Today marks the 2 week point of monkeying around in the hanger. Well maybe not quite but I’ve been a little more grounded these past 2 weeks compared to other weeks here in Papua (pun intended). Over the course of these weeks I’ve had the privilege of making some good progress in my maintenance training/checkout. I started with leading my first Mini inspection on PK-MAE the Caravan which I’ve also done most of my flight training in, to date in Papua. This inspection went well getting the aircraft back in the air in timely fashion. Next up was helping a fellow mechanic under instruction (Luke) with his first lead role during an inspection on PK-MAF a Kodiak. Our newest plane none the less, with only 200 hrs since new, one would think myself included; “what could one possibly find broken, worn out or out of place after only 200hrs”. Well it turns out that new airplanes can come with problems too, and not just minor ones either. I found the aileron autopilot cable and main control cable twisted with the cable clamps positioned in such away that made it possible for them to snag with each other. Not a good thing to have a main flight control system lock up in flight. And later in the inspection as things were getting closed up Luke noticed some strange wear on a couple main control cable pulleys in the tail area and discovered that the bracket holding the pulleys had been manufactured wrong and if left alone the pulleys would have worn through and again a main flight control system compromised. Lessons learned don’t take an inspection lightly even with a new plane.
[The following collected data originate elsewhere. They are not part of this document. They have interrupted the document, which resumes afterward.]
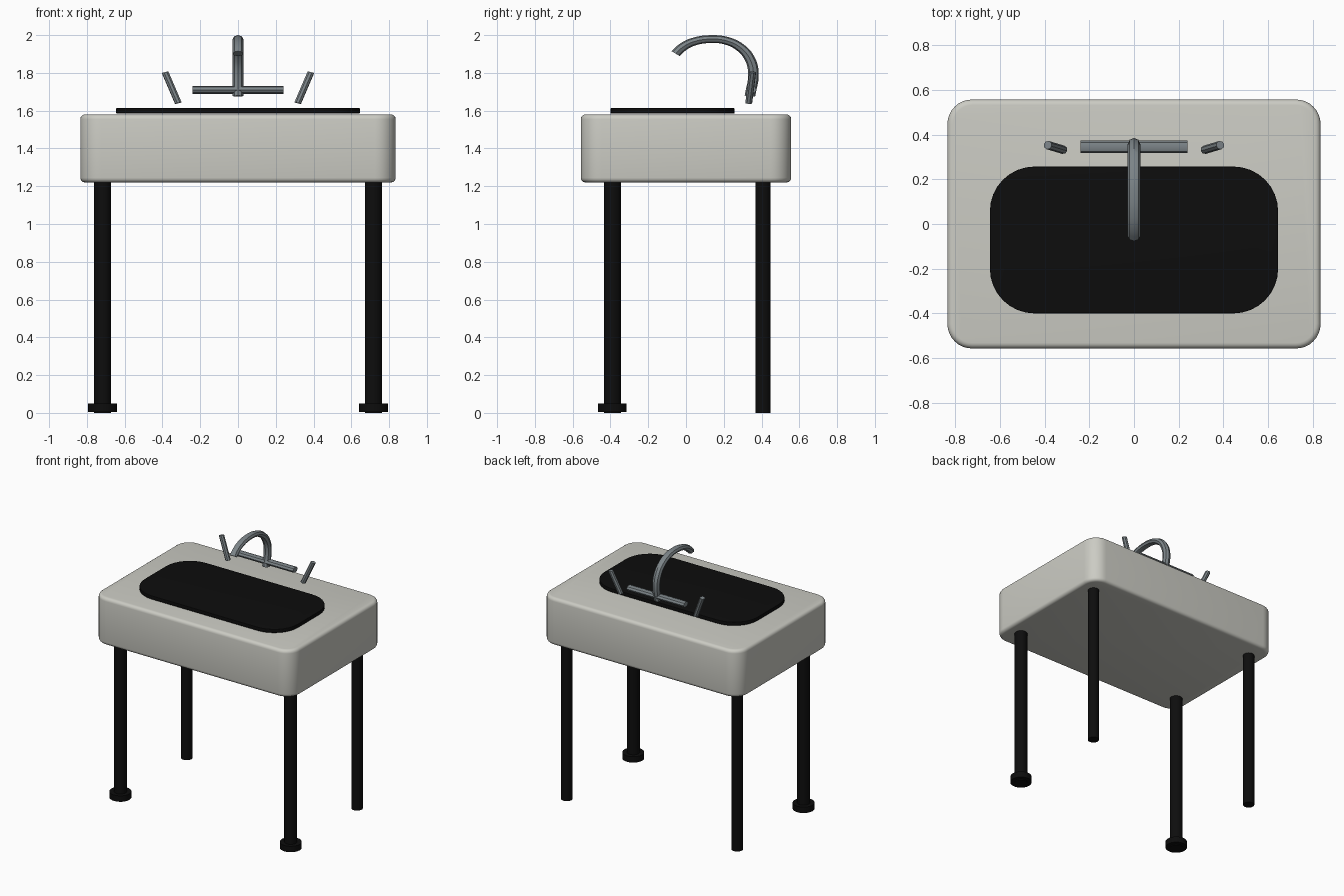
import bpy, bmesh, math
from mathutils import Vector

if "Cube" in bpy.data.objects:
    bpy.data.objects.remove(bpy.data.objects["Cube"], do_unlink=True)


def material(name, rgb, metallic=0.0):
    mat = bpy.data.materials.new(name)
    mat.use_nodes = True
    mat.diffuse_color = (*rgb, 1)
    shader = mat.node_tree.nodes["Principled BSDF"]
    shader.inputs["Base Color"].default_value = (*rgb, 1)
    shader.inputs["Metallic"].default_value = metallic
    return mat


porcelain = material("warm white porcelain", (0.60, 0.60, 0.55))
black = material("black", (0.004, 0.004, 0.004))
steel = material("blue grey steel", (0.20, 0.23, 0.245))


def finish(obj, name, mat):
    obj.name = name
    obj.data.name = name
    obj.data.materials.clear()
    obj.data.materials.append(mat)
    bpy.ops.object.select_all(action="DESELECT")
    obj.select_set(True)
    bpy.context.view_layer.objects.active = obj
    bpy.ops.object.transform_apply(location=False, rotation=False, scale=True)
    bpy.ops.object.shade_smooth_by_angle(angle=math.radians(40))
    return obj


def rounded_slab(name, low, high, corner, edge, mat):
    """Box with rounded upright corners and softened rims."""
    low, high = Vector(low), Vector(high)
    size, centre = high - low, (low + high) / 2
    bm = bmesh.new()
    bmesh.ops.create_cube(bm, size=1)
    bmesh.ops.scale(bm, vec=size, verts=bm.verts)
    upright = [e for e in bm.edges
               if abs(e.verts[0].co.z - e.verts[1].co.z) > size.z / 2]
    bmesh.ops.bevel(bm, geom=upright, offset=corner, segments=8,
                    profile=0.5, affect="EDGES")
    rims = [e for e in bm.edges
            if abs(e.verts[0].co.z - e.verts[1].co.z) < size.z / 2]
    bmesh.ops.bevel(bm, geom=rims, offset=edge, segments=4,
                    profile=0.5, affect="EDGES")
    mesh = bpy.data.meshes.new(name)
    bm.to_mesh(mesh)
    bm.free()
    obj = bpy.data.objects.new(name, mesh)
    bpy.context.collection.objects.link(obj)
    obj.location = centre
    return finish(obj, name, mat)


def post(name, x, y, radius, bottom, top, mat):
    bpy.ops.mesh.primitive_cylinder_add(
        vertices=24, radius=radius, depth=top - bottom,
        location=(x, y, (bottom + top) / 2))
    return finish(bpy.context.object, name, mat)


FLATTEN = 0.74


def tube(name, points, radius, mat, smooth=False):
    """Capped round tube along a path, slightly squashed in height."""
    curve = bpy.data.curves.new(name, "CURVE")
    curve.dimensions = "3D"
    curve.bevel_depth = radius
    curve.bevel_resolution = 2
    curve.resolution_u = 4
    curve.use_fill_caps = True
    spline = curve.splines.new("BEZIER")
    spline.bezier_points.add(len(points) - 1)
    for knot, (x, y, z) in zip(spline.bezier_points, points):
        knot.co = (x, y, z / FLATTEN)
        knot.handle_left_type = knot.handle_right_type = "AUTO" if smooth else "VECTOR"
    if not smooth:
        curve.resolution_u = 1
    obj = bpy.data.objects.new(name, curve)
    bpy.context.collection.objects.link(obj)
    obj.scale.z = FLATTEN
    bpy.ops.object.select_all(action="DESELECT")
    obj.select_set(True)
    bpy.context.view_layer.objects.active = obj
    bpy.ops.object.convert(target="MESH")
    return finish(bpy.context.object, name, mat)


# Sink body and dark basin panel
rounded_slab("sink_body", (-0.835, -0.557, 1.22), (0.835, 0.557, 1.58),
             0.11, 0.025, porcelain)
rounded_slab("basin", (-0.645, -0.4, 1.585), (0.645, 0.257, 1.613),
             0.2, 0.004, black)

# Legs, the front pair with round feet
for side, x in (("left", 0.717), ("right", -0.717)):
    post("front_leg_" + side, x, -0.39, 0.045, 0.0, 1.225, black)
    post("front_foot_" + side, x, -0.39, 0.076, 0.005, 0.05, black)
    post("back_leg_" + side, x, 0.408, 0.04, 0.0, 1.225, black)

# Tap: cross bar, arched spout, slanted handles
tube("tap_bar", [(-0.24, 0.345, 1.71), (0.24, 0.345, 1.71)], 0.028, steel)
spout_path = [(0.338, 1.677), (0.357, 1.80), (0.335, 1.88), (0.287, 1.935),
              (0.215, 1.97), (0.13, 1.979), (0.04, 1.965), (-0.015, 1.938),
              (-0.055, 1.902)]
tube("tap_spout", [(0, y, z) for y, z in spout_path], 0.028, steel, smooth=True)
for side, s in (("left", 1), ("right", -1)):
    tube("tap_handle_" + side,
         [(s * 0.316, 0.332, 1.64), (s * 0.386, 0.353, 1.803)], 0.019, steel)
Next up was helping on a Phase 4 inspection on PK-MPF which is a more detailed type of inspection for the Caravans. Today PK-MPS came in for a Mini inspection which I had the privilege of leading was well. The next few days I think there will be some odds and ends that will pass through the hanger. Mid week of the coming week I get back in the flight rooster and continue on with the flight training/checkout. Only a couple more items on the checklist and I’ll have MAF approval to conduct a Caravan Mini inspection on my own. Oh ya one small but important detail, an Indonesian mechanic’s licence. Which I think I should have in hand sometime in April. A quick update on some of the recent technical tasks we’ve been called to be apart of as we serve the Papuan People.
Greg & Julie